The Thomas Jefferson Sustainability Council was created in 1994 by the Thomas Jefferson Planning District Commission. The diverse group of farmers, business people, foresters, environmentalists, developers and elected officials – 34 citizens representing the six localities of the district – was given the charge to “describe a future where our economic, human, social, and environmental health are assured.” The Council addressed the areas of: human population, basic human needs, economic development, transportation, land development, waste, values/ethics, community awareness, interdependence/balance, government, natural environment, and agriculture/forestry. Over a four-year period and with the assistance of hundreds of members of the public at forums and in working groups, a mission statement, a delineation of the Principles which govern a sustainable community, and the Goals, Objectives, and Indicators and Benchmarks of a sustainable region were developed.

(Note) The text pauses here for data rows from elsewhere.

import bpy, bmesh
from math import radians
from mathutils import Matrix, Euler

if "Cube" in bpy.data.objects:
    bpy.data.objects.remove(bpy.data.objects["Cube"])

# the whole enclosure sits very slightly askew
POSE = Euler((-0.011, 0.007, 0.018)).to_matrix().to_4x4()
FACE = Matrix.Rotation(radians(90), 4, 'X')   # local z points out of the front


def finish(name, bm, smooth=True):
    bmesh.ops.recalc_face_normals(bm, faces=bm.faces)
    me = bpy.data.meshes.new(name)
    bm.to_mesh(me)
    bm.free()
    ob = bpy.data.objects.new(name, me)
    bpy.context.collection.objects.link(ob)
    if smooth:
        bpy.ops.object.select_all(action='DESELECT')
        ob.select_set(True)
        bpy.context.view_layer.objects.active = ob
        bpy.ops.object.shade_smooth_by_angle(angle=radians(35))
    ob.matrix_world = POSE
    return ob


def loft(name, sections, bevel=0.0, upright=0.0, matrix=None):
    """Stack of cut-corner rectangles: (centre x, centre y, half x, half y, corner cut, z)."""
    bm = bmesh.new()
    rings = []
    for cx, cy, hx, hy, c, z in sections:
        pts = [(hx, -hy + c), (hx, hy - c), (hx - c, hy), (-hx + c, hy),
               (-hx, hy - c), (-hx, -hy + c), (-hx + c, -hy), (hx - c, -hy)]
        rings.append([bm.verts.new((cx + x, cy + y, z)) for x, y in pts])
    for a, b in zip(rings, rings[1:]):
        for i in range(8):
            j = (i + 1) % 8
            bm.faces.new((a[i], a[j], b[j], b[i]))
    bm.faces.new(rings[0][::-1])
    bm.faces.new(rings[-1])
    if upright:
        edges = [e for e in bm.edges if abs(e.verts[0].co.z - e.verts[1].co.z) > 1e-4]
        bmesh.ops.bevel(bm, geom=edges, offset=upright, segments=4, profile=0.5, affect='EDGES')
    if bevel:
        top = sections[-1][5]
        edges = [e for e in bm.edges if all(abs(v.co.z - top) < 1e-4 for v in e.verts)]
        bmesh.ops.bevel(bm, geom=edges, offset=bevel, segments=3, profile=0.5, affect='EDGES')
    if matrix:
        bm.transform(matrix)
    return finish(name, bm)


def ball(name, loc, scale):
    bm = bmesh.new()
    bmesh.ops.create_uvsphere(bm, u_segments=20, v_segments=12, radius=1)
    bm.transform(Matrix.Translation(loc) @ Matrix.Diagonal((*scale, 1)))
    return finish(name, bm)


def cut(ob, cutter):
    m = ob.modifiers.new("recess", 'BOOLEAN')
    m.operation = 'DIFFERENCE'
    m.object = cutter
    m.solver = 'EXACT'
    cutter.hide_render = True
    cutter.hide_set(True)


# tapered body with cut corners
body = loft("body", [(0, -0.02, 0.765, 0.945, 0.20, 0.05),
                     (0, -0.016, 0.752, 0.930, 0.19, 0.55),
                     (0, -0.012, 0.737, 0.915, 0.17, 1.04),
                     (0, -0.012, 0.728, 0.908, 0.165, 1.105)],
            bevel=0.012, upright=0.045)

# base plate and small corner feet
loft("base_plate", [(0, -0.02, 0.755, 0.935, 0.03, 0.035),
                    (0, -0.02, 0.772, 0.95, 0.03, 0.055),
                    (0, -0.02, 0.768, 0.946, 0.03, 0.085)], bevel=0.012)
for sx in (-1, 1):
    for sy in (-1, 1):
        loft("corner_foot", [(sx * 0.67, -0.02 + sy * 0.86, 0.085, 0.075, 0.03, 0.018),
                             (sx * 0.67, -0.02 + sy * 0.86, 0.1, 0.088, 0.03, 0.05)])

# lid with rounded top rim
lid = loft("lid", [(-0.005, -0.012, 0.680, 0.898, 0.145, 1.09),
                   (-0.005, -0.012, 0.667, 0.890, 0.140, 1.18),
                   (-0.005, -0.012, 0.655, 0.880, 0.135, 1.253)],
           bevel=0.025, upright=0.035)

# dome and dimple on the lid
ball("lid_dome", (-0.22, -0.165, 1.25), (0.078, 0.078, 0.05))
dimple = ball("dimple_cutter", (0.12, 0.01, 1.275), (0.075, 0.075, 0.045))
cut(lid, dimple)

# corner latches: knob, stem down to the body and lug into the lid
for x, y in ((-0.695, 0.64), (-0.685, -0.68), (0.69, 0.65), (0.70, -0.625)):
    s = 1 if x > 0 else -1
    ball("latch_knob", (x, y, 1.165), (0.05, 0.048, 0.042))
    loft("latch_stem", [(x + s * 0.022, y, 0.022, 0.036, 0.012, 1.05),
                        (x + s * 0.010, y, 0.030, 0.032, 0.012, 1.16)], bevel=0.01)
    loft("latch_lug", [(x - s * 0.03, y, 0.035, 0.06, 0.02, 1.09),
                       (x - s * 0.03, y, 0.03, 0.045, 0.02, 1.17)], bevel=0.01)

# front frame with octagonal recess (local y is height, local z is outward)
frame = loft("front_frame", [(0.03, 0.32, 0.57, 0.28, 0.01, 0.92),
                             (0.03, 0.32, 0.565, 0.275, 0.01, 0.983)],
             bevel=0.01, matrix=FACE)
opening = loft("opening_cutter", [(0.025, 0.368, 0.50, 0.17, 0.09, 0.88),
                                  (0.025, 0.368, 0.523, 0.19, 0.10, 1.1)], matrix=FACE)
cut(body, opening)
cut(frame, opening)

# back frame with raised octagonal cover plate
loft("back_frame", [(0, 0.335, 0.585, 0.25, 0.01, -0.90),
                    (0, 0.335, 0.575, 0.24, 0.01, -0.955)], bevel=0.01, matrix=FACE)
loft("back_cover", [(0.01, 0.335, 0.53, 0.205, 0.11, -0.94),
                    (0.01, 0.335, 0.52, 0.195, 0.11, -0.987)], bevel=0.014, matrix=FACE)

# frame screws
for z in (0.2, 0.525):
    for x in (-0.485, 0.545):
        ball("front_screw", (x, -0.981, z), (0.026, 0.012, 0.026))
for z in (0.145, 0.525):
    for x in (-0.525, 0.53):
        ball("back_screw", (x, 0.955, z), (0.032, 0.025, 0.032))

Taken together, the Accords create an agenda on which the community can agree. Taken individually, each one provides an opportunity for individual and community action toward sustainability for the region. The Accords were presented to the public on June 16, 1998, where they were signed by many citizens and local elected officials. They have since been included as part of the comprehensive plans of the County of Albemarle and the City of Charlottesville.
1998 Sustainability Accords